<<<<
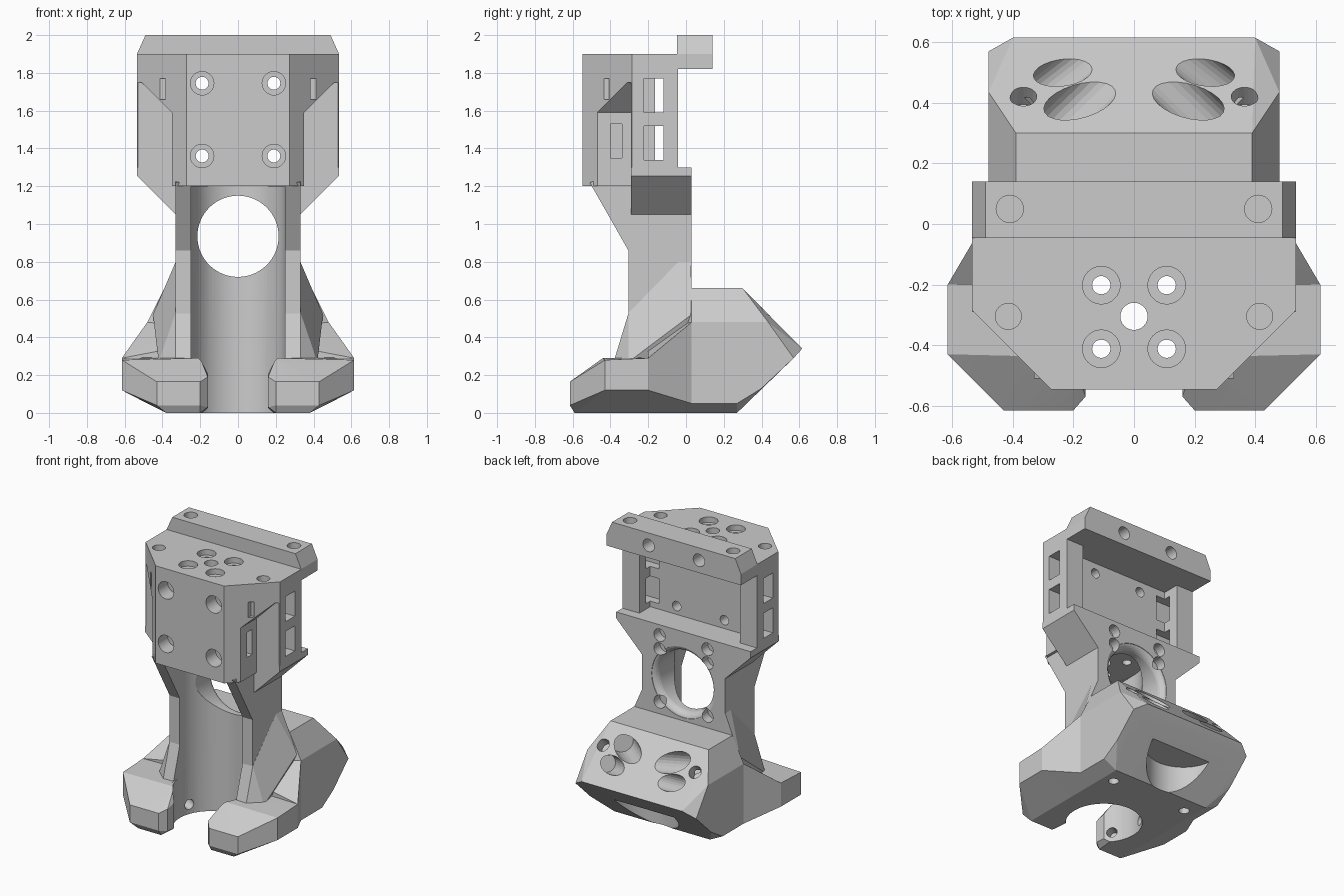
import bpy, bmesh, math
from mathutils import Vector

if "Cube" in bpy.data.objects:
    bpy.data.objects.remove(bpy.data.objects["Cube"])


def finish(bm, name):
    bmesh.ops.recalc_face_normals(bm, faces=bm.faces)
    me = bpy.data.meshes.new(name)
    bm.to_mesh(me)
    bm.free()
    ob = bpy.data.objects.new(name, me)
    bpy.context.collection.objects.link(ob)
    return ob


def hull(name, pts, both=False, side=1):
    """Convex solid around points; both=True adds the x-mirrored points."""
    bm = bmesh.new()
    for x, y, z in pts:
        bm.verts.new((x * side, y, z))
        if both:
            bm.verts.new((-x, y, z))
    r = bmesh.ops.convex_hull(bm, input=bm.verts[:])
    inner = [v for v in r['geom_interior'] if isinstance(v, bmesh.types.BMVert)]
    bmesh.ops.delete(bm, geom=list(set(inner)), context='VERTS')
    bmesh.ops.dissolve_limit(bm, angle_limit=0.01, verts=bm.verts[:], edges=bm.edges[:])
    return finish(bm, name)


def prism(name, prof, axis, a, b):
    """Extrude a 2D profile along an axis (remaining axes in order)."""
    bm = bmesh.new()

    def place(p, t):
        c = list(p)
        c.insert(axis, t)
        return bm.verts.new(c)
    f = bm.faces.new([place(p, a) for p in prof])
    r = bmesh.ops.extrude_face_region(bm, geom=[f])
    d = Vector((0, 0, 0))
    d[axis] = b - a
    bmesh.ops.translate(bm, vec=d, verts=[v for v in r['geom'] if isinstance(v, bmesh.types.BMVert)])
    return finish(bm, name)


def box(x0, x1, y0, y1, z0, z1):
    return prism("box_cutter", [(x0, y0), (x1, y0), (x1, y1), (x0, y1)], 2, z0, z1)


def rod(p, q, rings, n=32):
    """Turned solid from p to q; rings are (distance fraction, radius)."""
    p, q = Vector(p), Vector(q)
    rot = (q - p).to_track_quat('Z', 'Y')
    bm = bmesh.new()
    loops = []
    for t, r in rings:
        loops.append([bm.verts.new(p + (q - p) * t + rot @ Vector(
            (r * math.cos(2 * math.pi * i / n), r * math.sin(2 * math.pi * i / n), 0))) for i in range(n)])
    for a, b in zip(loops, loops[1:]):
        for i in range(n):
            j = (i + 1) % n
            bm.faces.new((a[i], a[j], b[j], b[i]))
    bm.faces.new(loops[0])
    bm.faces.new(loops[-1])
    return finish(bm, "round_cutter")


def hole(p, q, r, n=24):
    return rod(p, q, [(0, r), (1, r)], n)


def boolean(body, other, op):
    m = body.modifiers.new("b", 'BOOLEAN')
    m.operation, m.solver, m.object = op, 'EXACT', other
    bpy.context.view_layer.objects.active = body
    bpy.ops.object.modifier_apply(modifier=m.name)
    bpy.data.objects.remove(other)


# head: block with 45-degree front corners
body = prism("toolhead_bracket", [(-.535, -.042), (.535, -.042), (.535, -.285), (.272, -.547),
                                  (-.272, -.547), (-.535, -.285)], 2, 1.2, 1.9)
cuts = []
for s in (1, -1):
    # corner notch with sloped roof, and room for the tapered shoulder
    cuts.append(hull("notch", [(.35, -.6, 1.0), (.35, -.29, 1.0), (.7, -.29, 1.0), (.7, -.6, 1.0),
                               (.35, -.6, 1.59), (.35, -.29, 1.59), (.51, -.29, 1.75),
                               (.7, -.29, 1.75), (.7, -.6, 1.75), (.51, -.6, 1.75)], side=s))
    cuts.append(box(*sorted((s * .35, s * .7)), -.4, .1, 1.1, 1.275))
cuts.append(box(-.4, .4, -.165, .0, 1.26, 1.82))
for c in cuts:
    boolean(body, c, 'DIFFERENCE')

parts = [
    # top rail
    prism("top_rail", [(-.535, 1.82), (.535, 1.82), (.535, 1.9), (.49, 2), (-.49, 2), (-.535, 1.9)], 1, -.047, .14),
    # shoulder slab with the rear wall of the neck
    prism("shoulder", [(-.535, 1.3), (.535, 1.3), (.535, 1.255), (.33, 1.05), (.33, .3), (-.33, .3),
                       (-.33, 1.05), (-.535, 1.255)], 1, -.29, .029),
    # neck
    prism("neck", [(-.305, .2), (-.305, .86), (-.51, 1.22), (-.4, 1.25), (-.1, 1.25), (-.1, .2)], 0, -.33, .33),
    # rear foot
    hull("rear_foot", [(.39, .03, .66), (.39, .3, .66), (.48, .03, .48), (.48, .435, .48), (.48, .57, .29),
                       (.40, .615, .34), (.48, .03, .05), (.48, .27, .05), (.48, .4, .13), (.38, .27, 0),
                       (.38, .03, 0), (.2, -.1, 0), (.2, -.1, .5)], both=True),
    # middle foot, widening to the toes
    hull("middle_foot", [(.615, -.2, .29), (.615, -.2, .12), (.38, -.2, 0), (.48, .03, .48), (.48, .03, .05),
                         (.38, .03, 0), (.39, .03, .5), (.4, -.2, .33), (.3, -.2, .35)], both=True),
    # flare between neck and foot
    hull("flare", [(.33, -.04, .8), (.33, .026, .8), (.39, .029, .66), (.45, .029, .52), (.331, -.304, .53),
                   (.41, -.22, .33), (.42, -.304, .27), (.33, -.38, .28), (.3, 0, .1)], both=True),
]
# front toes
for s in (1, -1):
    parts.append(hull("toe", [(.615, -.43, .28), (.615, -.43, .12), (.615, -.2, .29), (.615, -.2, .12),
                              (.43, -.615, .165), (.43, -.615, .04), (.38, -.59, 0), (.38, -.2, 0),
                              (.2, -.615, .165), (.2, -.615, .04), (.2, -.59, 0), (.16, -.57, .19),
                              (.16, -.57, .03), (.16, -.15, 0), (.16, -.15, .3), (.2, -.44, .29)], side=s))
for p in parts:
    boolean(body, p, 'UNION')

# central vertical bore and front opening
cuts = [hole((0, -.305, -.1), (0, -.305, 1.2), .25, 64),
        box(-.249, .249, -.75, -.306, .29, 1.199)]
# round window with flared rear rim
rim = [(0, .215), (.8, .215)]
for i in range(1, 6):
    a = i * math.pi / 12
    rim.append((.8 + .1 * math.sin(a), .215 + .05 * (1 - math.cos(a))))
cuts.append(rod((0, -.467, .935), (0, .083, .935), rim + [(1, .265)], 64))
# air passage down the middle
cuts.append(hole((0, -.305, 1.1), (0, -.305, 2.1), .045))
# concave relief under the rear foot
cuts.append(hole((0, .5, -.1), (0, .5, .2), .24, 48))
for s in (1, -1):
    for y in (-.202, -.412):
        cuts.append(rod((s * .108, y, 1.1), (s * .108, y, 2.0), [(0, .03), (.845, .03), (.845, .062), (1, .062)]))
    for z in (1.36, 1.745):
        cuts.append(rod((s * .19, -.6, z), (s * .19, -.1, z), [(0, .062), (.32, .062), (.32, .034), (1, .034)]))
    # blind insert holes on rail, deck and rear faces
    cuts.append(hole((s * .41, .05, 1.9), (s * .41, .05, 2.1), .045))
    cuts.append(hole((s * .415, -.305, 1.8), (s * .415, -.305, 2.0), .043))
    cuts.append(hole((s * .2, .03, 1.91), (s * .2, .2, 1.91), .045))
    for z in (.745, 1.125, 1.225):
        cuts.append(hole((s * .19, -.04, z), (s * .19, .1, z), .045))
    cuts.append(hole((s * .3, .15, -.1), (s * .3, .15, .1), .035))
    # side windows and slots
    for z in (1.34, 1.59):
        cuts.append(box(*sorted((s * .33, s * .6)), -.222, -.118, z, z + .18))
    cuts.append(box(*sorted((s * .29, s * .37)), -.4, -.34, 1.35, 1.53))
    cuts.append(box(*sorted((s * .385, s * .413)), -.5, -.4, 1.66, 1.77))
    # slanted ducts in the rear sloped face
    for x, y, r, n, out, k in ((.235, .5, .062, .14, .75, .2), (.18, .405, .076, .2, .75, .4),
                               (.365, .42, .044, .08, 0, 0)):
        d = Vector((s * out, -.44 - k * .7, -.44 + k * .7)).normalized()
        p = Vector((s * x, y, .957 - y))
        cuts.append(hole(p - d * .2, p + d * n, r))
    # air outlets inside the toes
    for a in (20, -38):
        c, t = math.cos(math.radians(a)), math.sin(math.radians(a))
        cuts.append(hole((s * .15 * c, -.305 + .15 * t, .05), (s * .36 * c, -.305 + .36 * t, .09), .035))
for c in cuts:
    boolean(body, c, 'DIFFERENCE')

# smooth only the round walls
bpy.ops.object.select_all(action='DESELECT')
body.select_set(True)
bpy.context.view_layer.objects.active = body
bpy.ops.object.shade_smooth_by_angle(angle=math.radians(12))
>>>>
Problem details:
Each line from the one holding "# smooth only the round walls" to the end of the entries is to be written out exactly. Skip every line before it.

Written answer:
# smooth only the round walls
bpy.ops.object.select_all(action='DESELECT')
body.select_set(True)
bpy.context.view_layer.objects.active = body
bpy.ops.object.shade_smooth_by_angle(angle=math.radians(12))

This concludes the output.